Aim of the exercise. Please filter the data below down to the lines holding the string "leaf".
*** Available data Section Begins ***
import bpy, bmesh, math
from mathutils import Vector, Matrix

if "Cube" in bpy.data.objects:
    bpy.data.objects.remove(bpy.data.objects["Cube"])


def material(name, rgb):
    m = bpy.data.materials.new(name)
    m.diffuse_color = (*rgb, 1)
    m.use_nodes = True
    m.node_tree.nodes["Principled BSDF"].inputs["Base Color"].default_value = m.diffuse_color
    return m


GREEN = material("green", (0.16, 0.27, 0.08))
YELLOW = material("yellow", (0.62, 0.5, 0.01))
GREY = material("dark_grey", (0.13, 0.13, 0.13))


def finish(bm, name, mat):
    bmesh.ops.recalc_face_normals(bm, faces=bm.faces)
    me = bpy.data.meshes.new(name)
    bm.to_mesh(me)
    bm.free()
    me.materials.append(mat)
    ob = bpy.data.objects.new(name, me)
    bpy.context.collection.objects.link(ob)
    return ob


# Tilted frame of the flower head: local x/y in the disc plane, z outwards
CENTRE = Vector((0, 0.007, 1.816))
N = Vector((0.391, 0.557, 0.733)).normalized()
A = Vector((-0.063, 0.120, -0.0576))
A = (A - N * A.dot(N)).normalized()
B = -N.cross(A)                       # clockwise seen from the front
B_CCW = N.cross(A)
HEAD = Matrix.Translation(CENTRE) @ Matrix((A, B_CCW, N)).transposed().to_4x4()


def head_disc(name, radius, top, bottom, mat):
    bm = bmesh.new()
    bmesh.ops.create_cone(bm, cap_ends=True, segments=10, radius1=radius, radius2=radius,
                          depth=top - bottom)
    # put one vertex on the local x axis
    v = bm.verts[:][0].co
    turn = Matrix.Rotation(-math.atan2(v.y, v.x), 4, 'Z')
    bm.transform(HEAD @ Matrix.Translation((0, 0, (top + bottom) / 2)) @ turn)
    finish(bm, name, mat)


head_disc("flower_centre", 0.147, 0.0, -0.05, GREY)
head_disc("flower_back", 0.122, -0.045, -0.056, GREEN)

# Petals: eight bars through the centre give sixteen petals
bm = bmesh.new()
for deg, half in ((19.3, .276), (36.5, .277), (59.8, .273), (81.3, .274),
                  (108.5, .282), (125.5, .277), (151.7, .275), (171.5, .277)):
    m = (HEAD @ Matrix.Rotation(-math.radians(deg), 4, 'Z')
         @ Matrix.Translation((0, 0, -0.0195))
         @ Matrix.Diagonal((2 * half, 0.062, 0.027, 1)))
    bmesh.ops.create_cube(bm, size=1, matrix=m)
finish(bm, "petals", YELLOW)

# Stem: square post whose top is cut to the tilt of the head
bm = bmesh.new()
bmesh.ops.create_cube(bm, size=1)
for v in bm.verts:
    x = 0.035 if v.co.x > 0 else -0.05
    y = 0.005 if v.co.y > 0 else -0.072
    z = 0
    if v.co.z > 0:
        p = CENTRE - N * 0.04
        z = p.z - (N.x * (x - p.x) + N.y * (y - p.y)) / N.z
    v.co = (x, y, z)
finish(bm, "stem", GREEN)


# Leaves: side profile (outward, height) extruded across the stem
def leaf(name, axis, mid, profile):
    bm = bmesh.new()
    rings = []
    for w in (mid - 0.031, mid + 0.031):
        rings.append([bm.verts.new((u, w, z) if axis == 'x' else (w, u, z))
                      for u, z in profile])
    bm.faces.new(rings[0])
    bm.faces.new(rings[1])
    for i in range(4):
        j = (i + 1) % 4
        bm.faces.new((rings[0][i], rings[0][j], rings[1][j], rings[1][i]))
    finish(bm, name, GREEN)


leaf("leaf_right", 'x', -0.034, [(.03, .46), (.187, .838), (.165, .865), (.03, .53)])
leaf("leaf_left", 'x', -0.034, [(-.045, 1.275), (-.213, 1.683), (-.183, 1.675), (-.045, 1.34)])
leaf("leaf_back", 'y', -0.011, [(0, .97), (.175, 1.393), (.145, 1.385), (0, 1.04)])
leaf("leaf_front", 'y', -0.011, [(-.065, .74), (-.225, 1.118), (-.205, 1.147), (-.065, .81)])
*** Available data Section Ends ***
Exercise solution.
def leaf(name, axis, mid, profile):
leaf("leaf_right", 'x', -0.034, [(.03, .46), (.187, .838), (.165, .865), (.03, .53)])
leaf("leaf_left", 'x', -0.034, [(-.045, 1.275), (-.213, 1.683), (-.183, 1.675), (-.045, 1.34)])
leaf("leaf_back", 'y', -0.011, [(0, .97), (.175, 1.393), (.145, 1.385), (0, 1.04)])
leaf("leaf_front", 'y', -0.011, [(-.065, .74), (-.225, 1.118), (-.205, 1.147), (-.065, .81)])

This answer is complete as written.